The official description from Image:
A NEW BEGINNING!
It’s the ultimate jumping on point for new readers and a bold new beginning as Malcolm Dragon takes over the title role from his famous father.
Malcolm Dragon is not your typical teenager. He lives in an apartment by himself in downtown Chicago, he’s a junior who’s just transferred to a new high school, and he’s trying his best to fill the shoes of his father, the Savage Dragon, fighting the forces of evil in the Windy City! New dangers! New adventures!
Get in on the ground level of a whole new SAVAGE DRAGON!
I fail to see what is new here. The few differences are of little effect in the long run. Okay, so Malcolm is at high school and fights crime in his spare time. Aside from being a poorman’s spiderman, it changes nothing of the dynamic seen in Savage Dragon of late. Worse off, the ‘fight of the week’ in this issue is just plain creepy. The character has no explanation or back story and the fight is over before it even begins. At the most, you’ll feel disturbed more than satisfied.

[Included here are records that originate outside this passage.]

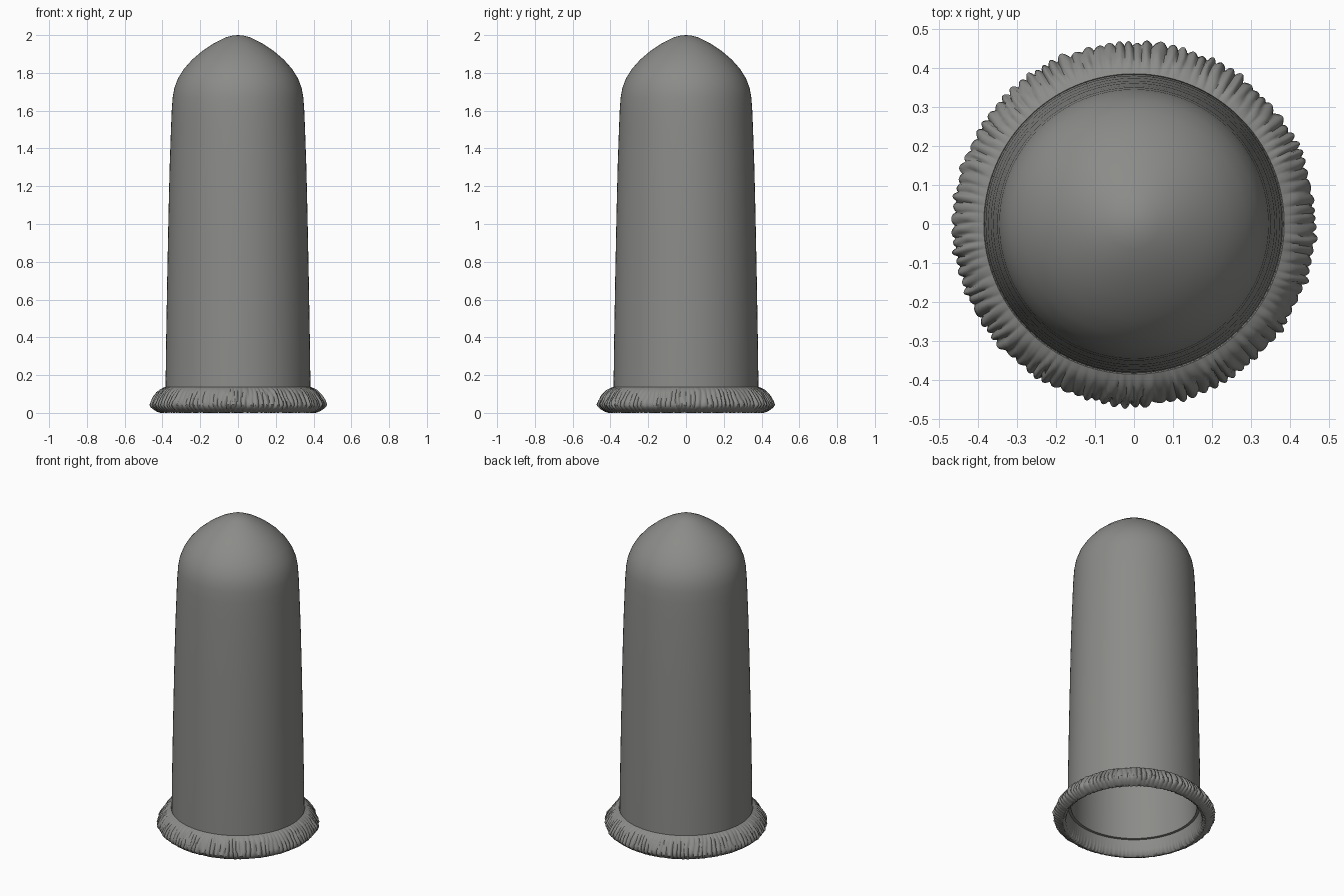
import bpy, bmesh, math, random
from mathutils import Vector, noise

random.seed(4)
cube = bpy.data.objects.get("Cube")
if cube:
    bpy.data.objects.remove(cube, do_unlink=True)

# Single matte grey
grey = bpy.data.materials.new("warm grey")
grey.use_nodes = True
colour = (0.26, 0.26, 0.25, 1)
grey.diffuse_color = colour
bsdf = grey.node_tree.nodes["Principled BSDF"]
bsdf.inputs["Base Color"].default_value = colour
bsdf.inputs["Roughness"].default_value = 0.7


def lathe(name, profile, segments, warp=None):
    """Spin a closed loop of (radius, height) points about z, optionally warped."""
    bm = bmesh.new()
    rings = []
    for i, (r, z) in enumerate(profile):
        if r == 0:
            rings.append([bm.verts.new((0, 0, z))] * segments)
            continue
        ring = []
        for s in range(segments):
            a = math.tau * s / segments
            rr, zz = warp(i, r, z, a) if warp else (r, z)
            ring.append(bm.verts.new((rr * math.cos(a), rr * math.sin(a), zz)))
        rings.append(ring)
    for low, high in zip(rings, rings[1:] + rings[:1]):
        for s in range(segments):
            t = (s + 1) % segments
            corners = list(dict.fromkeys((low[s], low[t], high[t], high[s])))
            # two neighbouring points on the axis span no face
            if len(corners) > 2:
                bm.faces.new(corners)
    bmesh.ops.recalc_face_normals(bm, faces=bm.faces)
    mesh = bpy.data.meshes.new(name)
    bm.to_mesh(mesh)
    bm.free()
    mesh.materials.append(grey)
    obj = bpy.data.objects.new(name, mesh)
    bpy.context.collection.objects.link(obj)
    bpy.ops.object.select_all(action="DESELECT")
    obj.select_set(True)
    bpy.context.view_layer.objects.active = obj
    bpy.ops.object.shade_smooth_by_angle(angle=math.radians(50))


# Hollow domed sleeve: outer wall up to the crown, then inner wall back down
outer = [(0.384, 0.10), (0.381, 0.35), (0.375, 0.7), (0.368, 1.05), (0.362, 1.3),
         (0.355, 1.5), (0.351, 1.6), (0.346, 1.67), (0.337, 1.72), (0.318, 1.77),
         (0.287, 1.82), (0.243, 1.87), (0.19, 1.915), (0.13, 1.955), (0.065, 1.988),
         (0.03, 1.997), (0, 2.0)]
inner = [(r - 0.02, z - 0.02 * (z > 1.6)) for r, z in outer[:-2]] + [(0, 1.98)]
lathe("domed_sleeve", outer + inner[::-1], 96)

# Gathered collar: a rounded roll with irregular pleats around the outside
roll = [(0.378, 0.12), (0.386, 0.137), (0.400, 0.131), (0.415, 0.122), (0.430, 0.107),
        (0.445, 0.085), (0.458, 0.062), (0.465, 0.042), (0.457, 0.028), (0.445, 0.018),
        (0.430, 0.008), (0.412, 0.001), (0.396, 0.010), (0.388, 0.04), (0.383, 0.08)]
depth = [0, 0, .002, .005, .007, .009, .010, .011, .010, .008, .006, .004, .003, 0, 0]
PLEATS = 104
heights = [random.uniform(0.4, 1) for _ in range(PLEATS)]


def pleat(i, r, z, a):
    # bend the pleats a little as they run down the roll
    direction = Vector((math.cos(a), math.sin(a), z * 2))
    bend = 0.7 * noise.noise(direction * 6)
    u = (a / math.tau * PLEATS + bend) % PLEATS
    ridge = abs(math.sin(math.pi * u)) ** 0.7 * heights[int(u)]
    rough = noise.noise(direction * 22)
    push = depth[i] * (1.6 * ridge - 0.7 + 0.35 * rough)
    lift = depth[i] * (0.5 * ridge - 0.3 + 0.4 * rough)
    return r + push, max(z + lift, 0)


lathe("pleated_collar", roll, 832, warp=pleat)
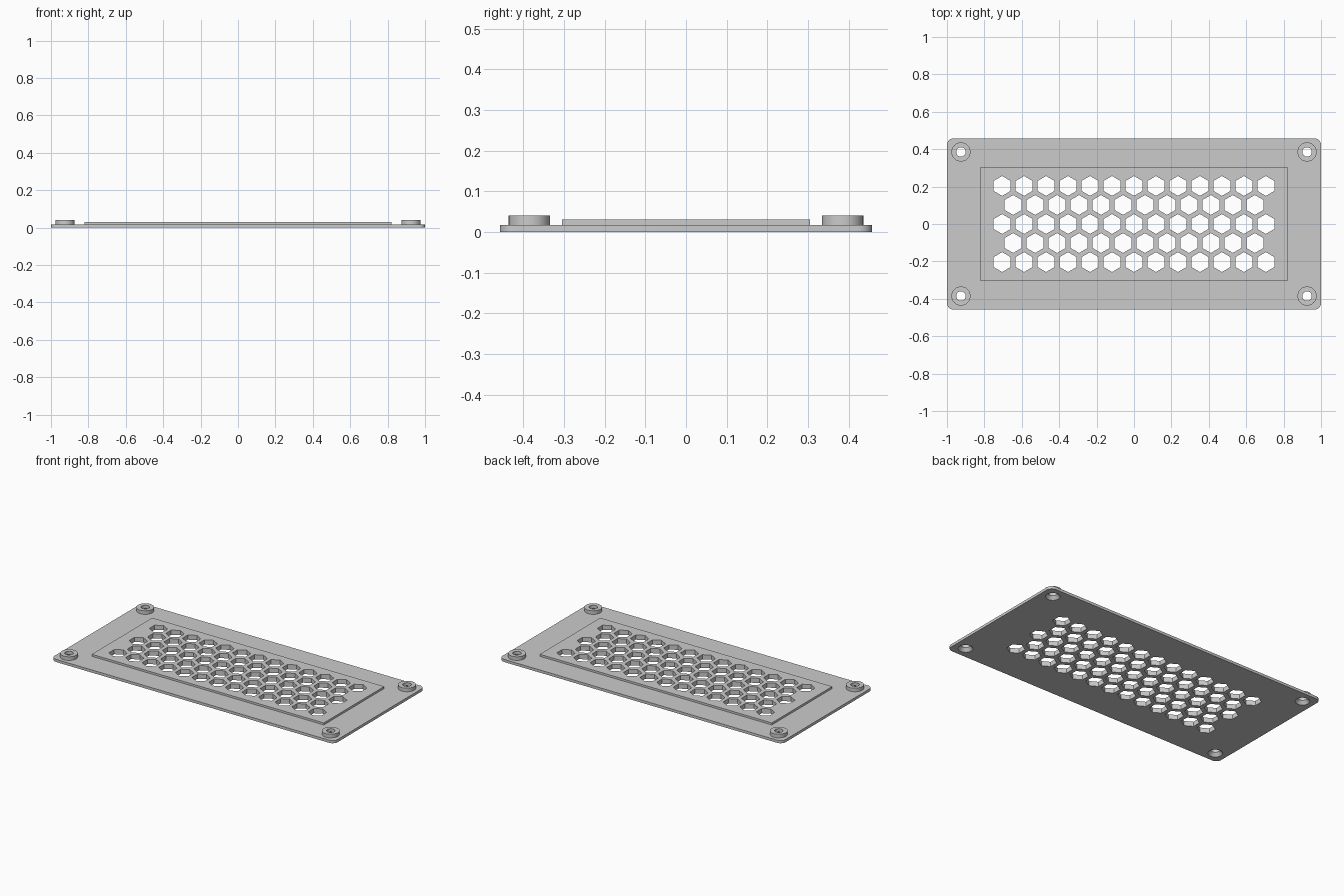
import bpy, bmesh, math
from mathutils import Matrix

cube = bpy.data.objects.get("Cube")
if cube:
    bpy.data.objects.remove(cube, do_unlink=True)

LENGTH, DEPTH, CORNER = 2.0, 0.916, 0.035
PLATE_TOP, PANEL_TOP, BOSS_TOP = 0.017, 0.03, 0.04
PITCH, HEX_R = 0.1175, 0.053
SCREWS = [(sx * 0.925, sy * 0.385) for sx in (-1, 1) for sy in (-1, 1)]

grey = bpy.data.materials.new("plain grey")
grey.use_nodes = True
grey.diffuse_color = (0.6, 0.6, 0.6, 1)
grey.node_tree.nodes["Principled BSDF"].inputs["Base Color"].default_value = (0.6, 0.6, 0.6, 1)


def make_object(name, bm):
    bmesh.ops.recalc_face_normals(bm, faces=bm.faces)
    mesh = bpy.data.meshes.new(name)
    bm.to_mesh(mesh)
    bm.free()
    obj = bpy.data.objects.new(name, mesh)
    mesh.materials.append(grey)
    bpy.context.collection.objects.link(obj)
    return obj


def slab(name, sx, sy, z0, z1, corner=0):
    """Box with optionally rounded upright corners."""
    bm = bmesh.new()
    place = Matrix.Translation((0, 0, (z0 + z1) / 2)) @ Matrix.Diagonal((sx, sy, z1 - z0, 1))
    bmesh.ops.create_cube(bm, size=1, matrix=place)
    if corner:
        upright = [e for e in bm.edges if abs(e.verts[0].co.z - e.verts[1].co.z) > 1e-4]
        bmesh.ops.bevel(bm, geom=upright, offset=corner, segments=8,
                        profile=0.5, affect='EDGES')
    return make_object(name, bm)


def prisms(name, centres, r0, r1, z0, z1, sides, turn=0):
    """Equal prisms or cones at every centre, in one object."""
    bm = bmesh.new()
    for x, y in centres:
        place = Matrix.Translation((x, y, (z0 + z1) / 2)) @ Matrix.Rotation(turn, 4, 'Z')
        bmesh.ops.create_cone(bm, cap_ends=True, segments=sides, radius1=r0, radius2=r1,
                              depth=z1 - z0, matrix=place)
    return make_object(name, bm)


def cut(obj, cutters):
    bpy.context.view_layer.objects.active = obj
    for cutter in cutters:
        mod = obj.modifiers.new("cut", 'BOOLEAN')
        mod.operation, mod.solver, mod.object = 'DIFFERENCE', 'EXACT', cutter
        bpy.ops.object.modifier_apply(modifier=mod.name)


# Main parts
plate = slab("base_plate", LENGTH, DEPTH, 0, PLATE_TOP, CORNER)
panel = slab("raised_panel", 1.64, 0.61, PLATE_TOP, PANEL_TOP)
bosses = prisms("screw_bosses", SCREWS, 0.051, 0.051, PLATE_TOP, BOSS_TOP, 48)

# Honeycomb of pointed-top hexagons, alternating long and short rows
hexes = []
for row in range(-2, 3):
    count = 13 - abs(row) % 2
    hexes += [((i - (count - 1) / 2) * PITCH, row * PITCH * math.sqrt(3) / 2)
              for i in range(count)]

# Cutters for the vents, the screw bores and the countersinks below
vent = prisms("vent_cutter", hexes, HEX_R, HEX_R, -0.1, 0.1, 6)
# Point the hexagons along y whichever way the primitive starts
first = vent.data.vertices[0].co
if all(abs(v.co.x - hexes[0][0]) > 1e-3 for v in vent.data.vertices[:12]):
    bpy.data.objects.remove(vent, do_unlink=True)
    vent = prisms("vent_cutter", hexes, HEX_R, HEX_R, -0.1, 0.1, 6, math.pi / 6)
bore = prisms("bore_cutter", SCREWS, 0.025, 0.025, -0.1, 0.1, 32)
sink = prisms("countersink_cutter", SCREWS, 0.046, 0.024, -0.005, 0.022, 32)

cut(plate, [vent, bore, sink])
cut(panel, [vent])
cut(bosses, [bore, sink])
for helper in (vent, bore, sink):
    bpy.data.objects.remove(helper, do_unlink=True)

# Smooth the round walls, keep the edges sharp
bpy.ops.object.select_all(action='DESELECT')
for obj in (plate, bosses):
    obj.select_set(True)
bpy.context.view_layer.objects.active = plate
bpy.ops.object.shade_smooth_by_angle(angle=math.radians(30))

In terms of writing, the traditional Savage Dragon elements are shoved into the background. Savage is still in prison, but this entire arc is given enough room to exist, nothing more. Erik Larsen focuses much more on the high school aspect. It’s unoriginal and uninspiring – who wouldn’t prefer bigger fights and more in-depth villains at the core of the title?
Likewise, a new visual approach could of made this “new direction” much more distinct. The artwork is, as usual, sketchy with flat colors (courtesy of Nikos Koutsis). Combine this with a very structured and rigid layout, and there is plenty of areas to improve. This would of made the biggest impact – this is especially true when it comes to action sequences, which could be more fluid and dynamic.
In short, this is a typical issue of Savage Dragon. The few minor changes don’t make much of a difference, and the difference doesn’t necessarily mean an improvement.